I was taken off the Pacific Crest Trail this year by having a subarachnoid hemorrhage stroke, a big fat nasty I-have-no-idea-who-I-am brain explosion, on the side of a mountain in the Sierras. There was no cell reception. There were no available carrier pigeons or owls. There were other hikers, but it was at least a day’s walk to the closest civilization. Blood was POURING into my skull at a repulsive rate and because I didn’t have a SPOT, the poor souls in charge of my survival had to get very creative about getting me necessary medical attention. They did, but it took 10 hours. 10 HOURS! According to all current scientific data, there was no way I could’ve survived 10 HOURS of brain hemorrhage without help.

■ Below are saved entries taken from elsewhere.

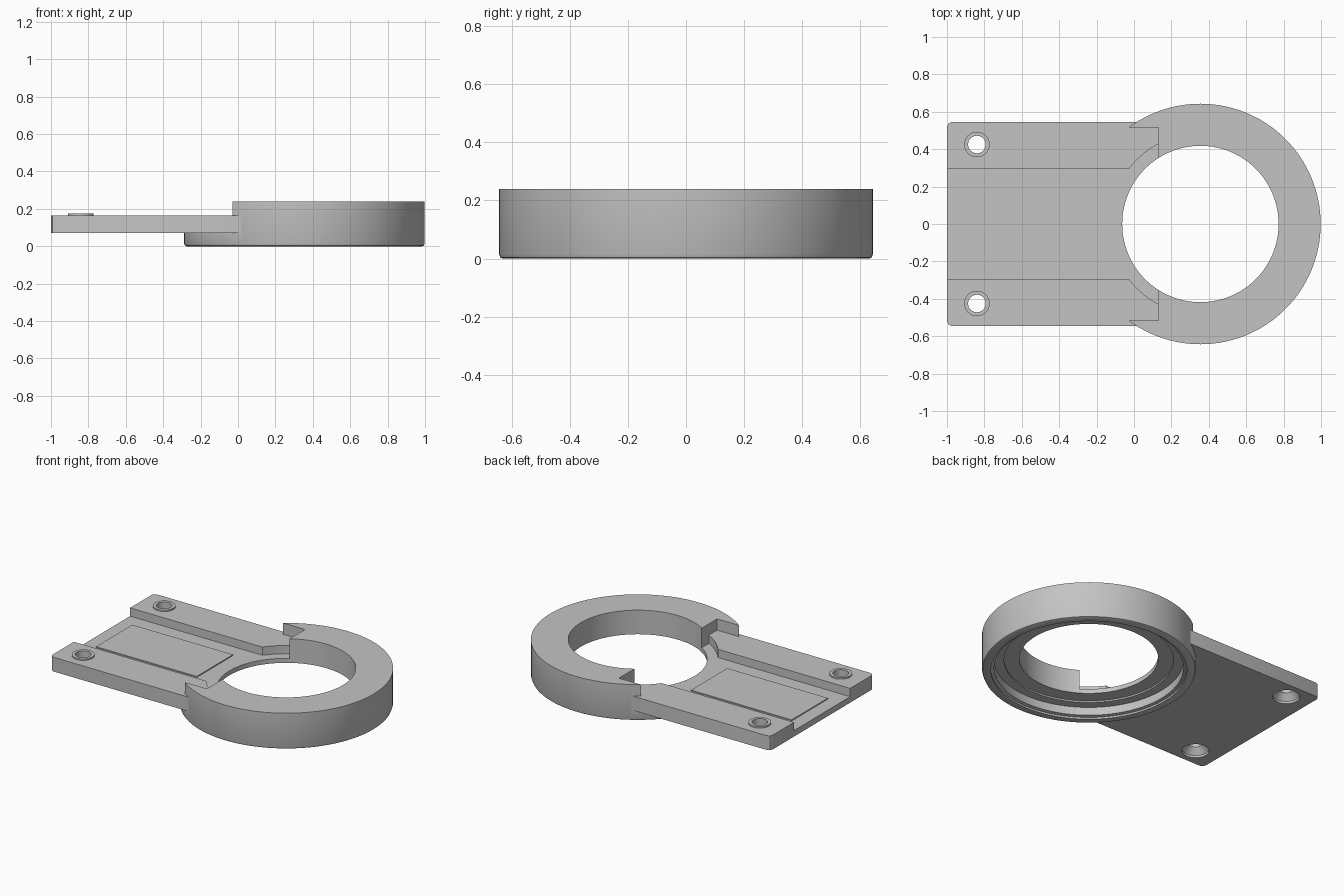
import bpy, bmesh, math
from mathutils import Matrix

if "Cube" in bpy.data.objects:
    bpy.data.objects.remove(bpy.data.objects["Cube"], do_unlink=True)

RING_X = 0.355
FLOOR, DECK, TOP = 0.11, 0.165, 0.24
SEGMENTS = 128

grey = bpy.data.materials.new("plain grey")
grey.use_nodes = True
grey.diffuse_color = (0.55, 0.55, 0.55, 1)
grey.node_tree.nodes["Principled BSDF"].inputs["Base Color"].default_value = grey.diffuse_color


def finish(name, bm):
    bmesh.ops.recalc_face_normals(bm, faces=bm.faces)
    mesh = bpy.data.meshes.new(name)
    bm.to_mesh(mesh)
    bm.free()
    mesh.materials.append(grey)
    obj = bpy.data.objects.new(name, mesh)
    bpy.context.collection.objects.link(obj)
    return obj


def prism(name, outline, z0, z1):
    bm = bmesh.new()
    face = bm.faces.new([bm.verts.new((x, y, z0)) for x, y in outline])
    moved = bmesh.ops.extrude_face_region(bm, geom=[face])["geom"]
    bmesh.ops.translate(bm, vec=(0, 0, z1 - z0),
                        verts=[v for v in moved if isinstance(v, bmesh.types.BMVert)])
    return finish(name, bm)


def box(name, x0, x1, half_y, z0, z1):
    return prism(name, [(x0, -half_y), (x1, -half_y), (x1, half_y), (x0, half_y)], z0, z1)


def lathe(name, profile, x, y, segments=SEGMENTS, closed=False):
    """Spin (radius, z) points; open profiles get flat caps."""
    bm = bmesh.new()
    rings = [[bm.verts.new((r * math.cos(math.tau * i / segments),
                            r * math.sin(math.tau * i / segments), z))
              for i in range(segments)] for r, z in profile]
    pairs = list(zip(rings, rings[1:] + rings[:1])) if closed else list(zip(rings, rings[1:]))
    for a, b in pairs:
        for i in range(segments):
            j = (i + 1) % segments
            bm.faces.new((a[i], a[j], b[j], b[i]))
    if not closed:
        bm.faces.new(rings[0])
        bm.faces.new(rings[-1])
    bmesh.ops.transform(bm, matrix=Matrix.Translation((x, y, 0)), verts=bm.verts)
    return finish(name, bm)


def combine(target, tool, operation):
    mod = target.modifiers.new(operation.lower(), 'BOOLEAN')
    mod.operation, mod.solver, mod.object = operation, 'EXACT', tool
    bpy.context.view_layer.objects.active = target
    bpy.ops.object.modifier_apply(modifier=mod.name)
    bpy.data.objects.remove(tool, do_unlink=True)


# Round housing joined to the flat plate with clipped corners
body = lathe("ring_and_plate", [(0.63, 0), (0.639, 0.004), (0.643, 0.015), (0.643, TOP)], RING_X, 0)
plate = prism("plate", [(-1, -0.52), (-0.992, -0.537), (-0.975, -0.545), (0.13, -0.545),
                        (0.13, 0.545), (-0.975, 0.545), (-0.992, 0.537), (-1, 0.52)], 0.07, DECK)
combine(body, plate, 'UNION')

# Through hole with the stepped seat underneath
bore = lathe("bore_cutter", [(0.59, -0.1), (0.59, 0.012), (0.57, 0.016), (0.57, 0.07),
                             (0.51, 0.07), (0.51, 0.08), (0.418, 0.08), (0.418, 0.4)], RING_X, 0)
combine(body, bore, 'DIFFERENCE')

# Opening in the housing, above the plate
combine(body, box("gap_cutter", -0.5, 0.132, 0.515, DECK, 0.5), 'DIFFERENCE')

# Channel along the plate and the curved step around the hole
combine(body, box("channel_cutter", -1.2, 0.03, 0.295, FLOOR, 0.5), 'DIFFERENCE')
half = math.acos((RING_X - 0.132) / 0.483)
arc = [math.pi - half + 2 * half * i / 48 for i in range(49)]
step = prism("step_cutter", [(RING_X + 0.483 * math.cos(a), 0.483 * math.sin(a)) for a in arc],
             FLOOR, 0.5)
combine(body, step, 'DIFFERENCE')

# Countersunk screw holes with raised collars
for side, label in ((1, "left"), (-1, "right")):
    combine(body, lathe("screw_cutter", [(0.082, 0.05), (0.082, 0.085), (0.047, 0.125), (0.047, 0.3)],
                        -0.84, side * 0.425, 48), 'DIFFERENCE')
    lathe(label + "_screw_collar", [(0.047, 0.16), (0.068, 0.16), (0.068, 0.175), (0.047, 0.175)],
          -0.84, side * 0.425, 48, closed=True)

# Thin pad on the channel floor
box("channel_pad", -0.91, -0.17, 0.19, FLOOR - 0.002, FLOOR + 0.007)

for obj in bpy.context.collection.objects:
    if obj.type == 'MESH' and grey.name in obj.data.materials:
        bpy.ops.object.select_all(action='DESELECT')
        obj.select_set(True)
        bpy.context.view_layer.objects.active = obj
        bpy.ops.object.shade_smooth_by_angle(angle=math.radians(30))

I did. It was a miracle. Really, it was. And the gratitude I want to express for the miracle I received is a responsibility to my own well-being as much as possible from this moment in time forward. I will carry a SPOT. I AM badass. But I will carry a SPOT. And I will be ridiculously grateful for the luxury of doing so.

Point being, some random emergency could happen, and you could likely be out of cell phone range. This could save your life…. and then I thought for a few more minutes, and realized, that the thing is, there’s nothing terribly different for me about being on the trail and being in my regular life. If I had a freak stroke in my apartment where I live alone much of the time, I would die there, too. If I was having a stroke, it wouldn’t matter if I had cell phone reception (which I used to not have in my old apartment), because I might not be able to get to my phone and use it on my own. And there would be no one to save me there either.

And, I can’t spend my regular life being worried all the time about what could happen… I certainly don’t carry an emergency beacon everywhere I go. Yes, some freak thing could happen. Yes, I could be alone at the time. Yes, I could be hours from help. But, contra the Boy Scouts, I am rarely “prepared” for everything the world throws my way; I can’t live my life fully if I’m always trying to anticipate every potentiality.

And, why would I want to set up extra precautions for hiking? It isn’t clear to me that hiking is any more dangerous than walking through the streets of SF (threats of a car or bicycle or motorcycle or bus running me over seemingly equally likely as me being the subject of a violent and random crime), than riding in a car. Why does a long-distance hike inspire these questions in the people around me more than ‘ordinary’ or a more broadly familiar life? Why is a loss of cellular connectivity so scary to us, today? I frequently travel in and out of cell service zones even in the course of my suburban and urban life.

While I was jotting this down at the cafe, I overheard a conversation next to me about the new features in cars. This guy is going on about how this one car has a blind spot detector that he is really sold on for his next car. This feature to make him somehow “more” safe. But, I’m thinking to myself… yeah, blind spots are a thing when you’re driving.. but they’re a momentary thing. Can’t help but feel like this blind-spot-as-problem is a part of an issue of rushing around too much and disregarding moment-to-moment history. Nothing is in a blind spot very long when you’re in a car, and if you’re paying attention to the history of your observations as they happen, then it’s not really an issue. Slow down. Look. Pause. Wait a second while you keep looking. Can we not pay attention to anything for more than two seconds? Can we not keep in mind some idea of the cars around us on the freeway so that we are expecting one to travel in or out of a blind spot? It’s like we’re all paralyzed by some kind of crazy ADD plague/epidemic… that companies might latch onto in generating fears about the world that can be ameliorated with new gadgets.

I’m hesitant to adapt some of these gadgets into my life, then… but my boundaries about technology are fuzzy at best. I might reason about any one particular item – like the personal locator beacon or a car blind spot detector or a cuben fiber stuff sack – but it’s hard to come up with a way of describing where that boundary lies in a way that is more general than any specific encounter.